Filter the listing below, please, and copy only the lines with the word "import".

• • • • •

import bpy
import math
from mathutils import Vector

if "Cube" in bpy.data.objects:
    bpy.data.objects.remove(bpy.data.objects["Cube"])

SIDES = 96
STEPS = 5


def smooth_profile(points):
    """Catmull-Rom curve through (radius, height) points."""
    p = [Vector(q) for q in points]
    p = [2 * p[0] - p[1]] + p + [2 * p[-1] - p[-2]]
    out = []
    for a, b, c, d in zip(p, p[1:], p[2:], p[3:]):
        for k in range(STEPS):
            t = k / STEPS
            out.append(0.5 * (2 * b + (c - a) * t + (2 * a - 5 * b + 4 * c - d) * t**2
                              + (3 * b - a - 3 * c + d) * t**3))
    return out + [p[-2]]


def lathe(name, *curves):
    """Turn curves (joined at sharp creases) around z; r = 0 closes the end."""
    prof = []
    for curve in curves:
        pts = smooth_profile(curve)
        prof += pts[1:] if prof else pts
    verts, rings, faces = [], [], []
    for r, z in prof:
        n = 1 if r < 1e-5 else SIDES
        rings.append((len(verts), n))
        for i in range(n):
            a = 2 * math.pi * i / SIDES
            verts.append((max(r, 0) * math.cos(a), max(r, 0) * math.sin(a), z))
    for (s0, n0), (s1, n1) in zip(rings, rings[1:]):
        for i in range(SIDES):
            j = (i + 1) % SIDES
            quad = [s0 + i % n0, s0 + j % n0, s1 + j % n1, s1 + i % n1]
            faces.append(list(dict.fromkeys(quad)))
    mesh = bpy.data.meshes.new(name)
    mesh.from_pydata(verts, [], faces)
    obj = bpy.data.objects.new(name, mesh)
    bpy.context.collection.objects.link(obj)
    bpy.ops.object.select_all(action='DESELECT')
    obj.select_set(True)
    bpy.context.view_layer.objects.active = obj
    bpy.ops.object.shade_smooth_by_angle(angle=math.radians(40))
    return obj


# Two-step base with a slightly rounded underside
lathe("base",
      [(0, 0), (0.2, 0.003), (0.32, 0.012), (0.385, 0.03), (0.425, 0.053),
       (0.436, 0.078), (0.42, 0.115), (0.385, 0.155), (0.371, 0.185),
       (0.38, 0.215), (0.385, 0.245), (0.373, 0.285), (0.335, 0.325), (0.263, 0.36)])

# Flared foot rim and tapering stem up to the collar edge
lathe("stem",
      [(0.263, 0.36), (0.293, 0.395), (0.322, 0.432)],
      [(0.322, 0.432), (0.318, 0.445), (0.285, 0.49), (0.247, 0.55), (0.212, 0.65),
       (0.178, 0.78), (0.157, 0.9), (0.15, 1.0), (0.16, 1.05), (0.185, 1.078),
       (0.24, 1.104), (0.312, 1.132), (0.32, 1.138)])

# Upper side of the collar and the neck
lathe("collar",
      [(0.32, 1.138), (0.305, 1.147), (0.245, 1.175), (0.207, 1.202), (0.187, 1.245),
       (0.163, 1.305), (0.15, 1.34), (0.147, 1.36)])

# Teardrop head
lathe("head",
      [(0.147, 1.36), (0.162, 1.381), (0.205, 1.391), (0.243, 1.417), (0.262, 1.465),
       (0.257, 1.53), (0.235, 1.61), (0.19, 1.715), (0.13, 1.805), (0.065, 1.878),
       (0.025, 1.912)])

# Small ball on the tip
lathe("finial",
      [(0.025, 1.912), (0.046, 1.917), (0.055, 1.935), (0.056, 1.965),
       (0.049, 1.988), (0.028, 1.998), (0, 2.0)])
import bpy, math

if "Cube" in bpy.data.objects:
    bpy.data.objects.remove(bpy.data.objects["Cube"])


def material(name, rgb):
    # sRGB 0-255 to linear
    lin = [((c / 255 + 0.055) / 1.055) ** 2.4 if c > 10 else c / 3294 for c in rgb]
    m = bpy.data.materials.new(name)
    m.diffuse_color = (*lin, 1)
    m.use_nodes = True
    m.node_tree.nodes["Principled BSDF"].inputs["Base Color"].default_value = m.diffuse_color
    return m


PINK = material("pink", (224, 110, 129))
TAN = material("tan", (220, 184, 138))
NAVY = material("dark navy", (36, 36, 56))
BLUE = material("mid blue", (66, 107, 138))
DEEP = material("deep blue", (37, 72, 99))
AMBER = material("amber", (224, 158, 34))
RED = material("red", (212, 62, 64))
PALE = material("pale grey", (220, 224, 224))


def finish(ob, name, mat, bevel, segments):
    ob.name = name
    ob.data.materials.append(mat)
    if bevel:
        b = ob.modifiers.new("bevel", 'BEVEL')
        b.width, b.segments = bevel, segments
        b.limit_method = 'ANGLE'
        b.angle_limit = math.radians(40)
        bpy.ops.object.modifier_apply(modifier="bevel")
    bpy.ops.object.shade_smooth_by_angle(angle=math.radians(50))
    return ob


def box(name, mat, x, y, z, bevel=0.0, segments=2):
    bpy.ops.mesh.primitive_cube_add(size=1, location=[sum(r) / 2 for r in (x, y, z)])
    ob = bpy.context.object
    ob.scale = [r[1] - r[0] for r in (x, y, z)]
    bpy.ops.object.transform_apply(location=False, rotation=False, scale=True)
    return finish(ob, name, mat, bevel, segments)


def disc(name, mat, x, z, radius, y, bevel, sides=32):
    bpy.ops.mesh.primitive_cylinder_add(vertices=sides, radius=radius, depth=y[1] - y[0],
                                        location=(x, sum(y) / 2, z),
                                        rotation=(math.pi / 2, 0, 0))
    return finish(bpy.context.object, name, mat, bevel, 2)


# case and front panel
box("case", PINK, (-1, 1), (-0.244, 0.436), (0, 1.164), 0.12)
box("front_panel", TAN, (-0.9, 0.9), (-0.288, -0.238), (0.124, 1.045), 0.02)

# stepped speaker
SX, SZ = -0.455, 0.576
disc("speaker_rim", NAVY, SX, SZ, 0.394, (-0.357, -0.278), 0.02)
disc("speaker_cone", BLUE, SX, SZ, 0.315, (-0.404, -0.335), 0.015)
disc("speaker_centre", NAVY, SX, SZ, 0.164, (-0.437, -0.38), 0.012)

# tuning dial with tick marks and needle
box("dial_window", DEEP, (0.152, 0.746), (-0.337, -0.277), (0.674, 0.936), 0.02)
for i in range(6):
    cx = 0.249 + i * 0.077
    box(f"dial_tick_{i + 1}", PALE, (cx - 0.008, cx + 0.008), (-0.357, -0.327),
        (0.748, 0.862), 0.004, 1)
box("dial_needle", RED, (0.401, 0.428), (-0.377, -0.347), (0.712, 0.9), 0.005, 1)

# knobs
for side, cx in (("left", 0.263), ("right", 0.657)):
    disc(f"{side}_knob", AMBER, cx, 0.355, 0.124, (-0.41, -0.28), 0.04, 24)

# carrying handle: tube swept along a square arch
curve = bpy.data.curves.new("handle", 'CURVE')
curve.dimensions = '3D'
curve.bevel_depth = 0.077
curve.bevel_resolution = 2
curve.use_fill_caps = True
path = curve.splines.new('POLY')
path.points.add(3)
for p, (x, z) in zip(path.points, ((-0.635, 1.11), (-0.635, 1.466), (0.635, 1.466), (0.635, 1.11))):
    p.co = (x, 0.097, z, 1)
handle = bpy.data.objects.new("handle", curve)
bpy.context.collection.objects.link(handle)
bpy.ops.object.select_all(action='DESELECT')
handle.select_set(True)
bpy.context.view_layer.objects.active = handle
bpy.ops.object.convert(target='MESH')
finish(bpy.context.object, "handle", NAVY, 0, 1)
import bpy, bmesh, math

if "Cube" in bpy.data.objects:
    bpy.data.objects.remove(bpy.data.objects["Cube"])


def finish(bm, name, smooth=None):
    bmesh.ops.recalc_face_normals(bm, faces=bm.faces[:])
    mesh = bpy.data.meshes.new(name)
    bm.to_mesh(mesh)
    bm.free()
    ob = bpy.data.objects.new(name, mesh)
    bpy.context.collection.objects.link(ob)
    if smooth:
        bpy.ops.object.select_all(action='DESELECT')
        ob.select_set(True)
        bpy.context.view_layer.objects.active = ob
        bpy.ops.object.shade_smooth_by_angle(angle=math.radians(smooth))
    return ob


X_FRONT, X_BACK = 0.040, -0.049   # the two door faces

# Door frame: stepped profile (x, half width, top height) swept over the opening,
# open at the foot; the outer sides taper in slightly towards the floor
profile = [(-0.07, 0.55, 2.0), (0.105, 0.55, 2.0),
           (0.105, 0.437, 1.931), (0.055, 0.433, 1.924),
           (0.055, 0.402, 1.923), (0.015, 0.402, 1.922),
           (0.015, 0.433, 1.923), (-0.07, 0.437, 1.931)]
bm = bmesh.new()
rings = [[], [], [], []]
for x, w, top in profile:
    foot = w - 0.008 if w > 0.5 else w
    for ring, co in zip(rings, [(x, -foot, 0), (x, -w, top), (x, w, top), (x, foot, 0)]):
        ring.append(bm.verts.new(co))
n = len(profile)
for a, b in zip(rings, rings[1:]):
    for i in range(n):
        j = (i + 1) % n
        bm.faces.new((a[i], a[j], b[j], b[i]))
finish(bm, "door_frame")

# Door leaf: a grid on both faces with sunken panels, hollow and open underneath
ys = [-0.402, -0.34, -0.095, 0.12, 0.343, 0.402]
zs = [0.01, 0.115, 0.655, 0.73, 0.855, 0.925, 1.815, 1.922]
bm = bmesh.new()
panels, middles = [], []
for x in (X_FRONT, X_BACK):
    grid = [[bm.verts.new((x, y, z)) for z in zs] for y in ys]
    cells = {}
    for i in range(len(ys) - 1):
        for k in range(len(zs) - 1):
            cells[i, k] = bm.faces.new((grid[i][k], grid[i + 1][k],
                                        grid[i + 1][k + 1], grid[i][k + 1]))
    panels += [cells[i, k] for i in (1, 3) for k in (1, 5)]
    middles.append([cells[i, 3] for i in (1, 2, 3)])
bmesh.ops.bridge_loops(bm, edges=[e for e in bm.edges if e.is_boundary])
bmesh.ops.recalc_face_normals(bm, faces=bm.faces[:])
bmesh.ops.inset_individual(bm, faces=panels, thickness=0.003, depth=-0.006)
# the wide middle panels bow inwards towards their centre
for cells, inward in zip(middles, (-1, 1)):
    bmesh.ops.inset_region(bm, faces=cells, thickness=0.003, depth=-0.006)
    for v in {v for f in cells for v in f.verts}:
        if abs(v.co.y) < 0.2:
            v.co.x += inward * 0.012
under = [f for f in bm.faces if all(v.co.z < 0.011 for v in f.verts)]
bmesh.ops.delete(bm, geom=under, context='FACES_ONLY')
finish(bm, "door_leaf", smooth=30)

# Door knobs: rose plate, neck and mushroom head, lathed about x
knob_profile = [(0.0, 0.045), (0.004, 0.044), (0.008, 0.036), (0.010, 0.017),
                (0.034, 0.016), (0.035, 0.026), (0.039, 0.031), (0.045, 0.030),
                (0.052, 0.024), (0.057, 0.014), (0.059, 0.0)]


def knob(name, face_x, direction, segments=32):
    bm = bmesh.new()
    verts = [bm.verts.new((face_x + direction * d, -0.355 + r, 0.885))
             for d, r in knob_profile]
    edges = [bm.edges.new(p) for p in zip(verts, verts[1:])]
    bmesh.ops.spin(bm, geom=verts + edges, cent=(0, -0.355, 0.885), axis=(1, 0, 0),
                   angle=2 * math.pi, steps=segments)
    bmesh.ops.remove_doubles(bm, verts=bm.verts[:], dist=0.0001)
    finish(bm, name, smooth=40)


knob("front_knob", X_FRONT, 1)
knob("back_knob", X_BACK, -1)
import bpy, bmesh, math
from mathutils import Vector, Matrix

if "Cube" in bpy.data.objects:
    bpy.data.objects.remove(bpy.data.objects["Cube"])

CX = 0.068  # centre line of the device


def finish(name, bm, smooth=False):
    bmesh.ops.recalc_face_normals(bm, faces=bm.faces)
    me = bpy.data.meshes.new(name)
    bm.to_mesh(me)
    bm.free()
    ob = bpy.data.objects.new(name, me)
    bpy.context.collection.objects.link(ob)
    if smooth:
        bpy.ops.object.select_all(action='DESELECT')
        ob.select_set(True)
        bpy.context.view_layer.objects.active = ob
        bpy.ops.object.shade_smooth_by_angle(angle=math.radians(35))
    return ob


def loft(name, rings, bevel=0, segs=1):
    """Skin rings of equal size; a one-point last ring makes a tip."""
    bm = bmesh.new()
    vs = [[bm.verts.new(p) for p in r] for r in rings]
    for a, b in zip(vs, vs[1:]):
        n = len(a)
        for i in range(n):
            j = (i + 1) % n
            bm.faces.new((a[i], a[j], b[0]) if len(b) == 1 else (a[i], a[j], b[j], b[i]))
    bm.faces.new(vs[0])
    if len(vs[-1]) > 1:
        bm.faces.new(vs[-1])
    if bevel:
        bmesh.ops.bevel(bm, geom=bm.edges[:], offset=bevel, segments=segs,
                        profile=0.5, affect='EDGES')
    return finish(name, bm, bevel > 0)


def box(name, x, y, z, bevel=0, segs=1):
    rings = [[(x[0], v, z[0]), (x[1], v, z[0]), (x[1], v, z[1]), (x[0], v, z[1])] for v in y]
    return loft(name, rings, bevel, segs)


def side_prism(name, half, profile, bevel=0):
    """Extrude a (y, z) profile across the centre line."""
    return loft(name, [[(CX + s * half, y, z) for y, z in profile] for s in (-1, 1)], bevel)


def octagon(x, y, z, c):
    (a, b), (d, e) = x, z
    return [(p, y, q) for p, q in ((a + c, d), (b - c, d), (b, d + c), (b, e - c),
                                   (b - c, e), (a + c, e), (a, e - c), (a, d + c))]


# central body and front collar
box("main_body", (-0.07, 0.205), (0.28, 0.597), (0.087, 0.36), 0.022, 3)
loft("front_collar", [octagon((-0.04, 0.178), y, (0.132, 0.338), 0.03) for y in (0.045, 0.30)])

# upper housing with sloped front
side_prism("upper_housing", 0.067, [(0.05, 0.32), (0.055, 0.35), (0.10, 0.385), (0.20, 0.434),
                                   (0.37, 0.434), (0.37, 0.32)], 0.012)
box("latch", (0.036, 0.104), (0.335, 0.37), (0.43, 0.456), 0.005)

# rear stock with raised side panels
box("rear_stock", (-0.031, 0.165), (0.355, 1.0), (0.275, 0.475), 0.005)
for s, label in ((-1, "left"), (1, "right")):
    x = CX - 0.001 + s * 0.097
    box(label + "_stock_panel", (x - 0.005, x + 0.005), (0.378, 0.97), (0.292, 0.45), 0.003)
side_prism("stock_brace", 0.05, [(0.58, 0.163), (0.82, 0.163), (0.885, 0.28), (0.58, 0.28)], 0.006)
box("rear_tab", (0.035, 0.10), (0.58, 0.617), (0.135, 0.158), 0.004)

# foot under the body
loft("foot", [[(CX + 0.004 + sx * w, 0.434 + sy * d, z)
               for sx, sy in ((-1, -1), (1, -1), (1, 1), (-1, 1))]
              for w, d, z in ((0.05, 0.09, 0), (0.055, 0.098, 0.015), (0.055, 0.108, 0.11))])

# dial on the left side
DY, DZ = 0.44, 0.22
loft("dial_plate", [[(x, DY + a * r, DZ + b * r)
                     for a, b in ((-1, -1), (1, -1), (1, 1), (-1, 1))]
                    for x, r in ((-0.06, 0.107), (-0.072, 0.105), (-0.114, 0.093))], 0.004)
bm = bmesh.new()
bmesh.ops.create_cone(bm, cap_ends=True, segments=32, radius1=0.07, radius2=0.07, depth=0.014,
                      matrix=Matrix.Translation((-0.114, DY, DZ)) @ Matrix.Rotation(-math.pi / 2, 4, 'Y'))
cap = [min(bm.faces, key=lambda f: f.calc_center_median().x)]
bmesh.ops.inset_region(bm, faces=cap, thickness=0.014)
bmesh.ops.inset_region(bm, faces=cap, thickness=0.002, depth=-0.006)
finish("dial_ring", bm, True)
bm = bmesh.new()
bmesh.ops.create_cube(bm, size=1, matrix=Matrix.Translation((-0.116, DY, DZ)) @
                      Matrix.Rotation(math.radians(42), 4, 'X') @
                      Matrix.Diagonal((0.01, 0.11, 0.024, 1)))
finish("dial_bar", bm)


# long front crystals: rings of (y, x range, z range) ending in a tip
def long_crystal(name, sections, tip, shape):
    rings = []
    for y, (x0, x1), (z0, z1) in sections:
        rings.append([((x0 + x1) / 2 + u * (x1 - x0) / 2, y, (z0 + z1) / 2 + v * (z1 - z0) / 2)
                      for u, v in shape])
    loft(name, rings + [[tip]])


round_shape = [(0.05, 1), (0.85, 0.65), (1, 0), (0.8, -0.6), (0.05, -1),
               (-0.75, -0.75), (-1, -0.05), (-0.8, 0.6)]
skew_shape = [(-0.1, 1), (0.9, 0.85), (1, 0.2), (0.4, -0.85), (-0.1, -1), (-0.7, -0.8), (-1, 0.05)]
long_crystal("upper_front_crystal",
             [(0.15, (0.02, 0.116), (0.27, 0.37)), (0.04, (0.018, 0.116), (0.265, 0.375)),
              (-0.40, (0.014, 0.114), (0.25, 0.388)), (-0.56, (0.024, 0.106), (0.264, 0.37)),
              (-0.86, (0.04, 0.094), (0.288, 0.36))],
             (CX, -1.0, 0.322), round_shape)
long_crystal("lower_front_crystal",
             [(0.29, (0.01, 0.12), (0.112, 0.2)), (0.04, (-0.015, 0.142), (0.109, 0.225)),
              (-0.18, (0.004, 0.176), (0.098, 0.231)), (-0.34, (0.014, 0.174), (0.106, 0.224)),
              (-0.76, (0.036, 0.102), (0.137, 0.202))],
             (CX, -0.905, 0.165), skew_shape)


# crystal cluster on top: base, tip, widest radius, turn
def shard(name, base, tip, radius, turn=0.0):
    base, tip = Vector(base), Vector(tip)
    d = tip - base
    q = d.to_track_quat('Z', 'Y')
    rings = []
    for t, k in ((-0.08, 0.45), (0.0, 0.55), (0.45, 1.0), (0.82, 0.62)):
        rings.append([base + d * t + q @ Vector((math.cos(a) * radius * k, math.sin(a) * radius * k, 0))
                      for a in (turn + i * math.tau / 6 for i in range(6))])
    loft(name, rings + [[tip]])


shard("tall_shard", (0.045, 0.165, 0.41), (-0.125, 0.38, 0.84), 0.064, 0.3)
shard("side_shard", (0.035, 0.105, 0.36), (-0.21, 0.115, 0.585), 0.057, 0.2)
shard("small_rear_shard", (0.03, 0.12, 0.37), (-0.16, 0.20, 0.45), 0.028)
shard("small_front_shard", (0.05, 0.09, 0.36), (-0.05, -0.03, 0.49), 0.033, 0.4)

• • • • •

▶ _EXERCISE RESPONSE_:
import bpy
import math
from mathutils import Vector
import bpy, math
import bpy, bmesh, math
import bpy, bmesh, math
from mathutils import Vector, Matrix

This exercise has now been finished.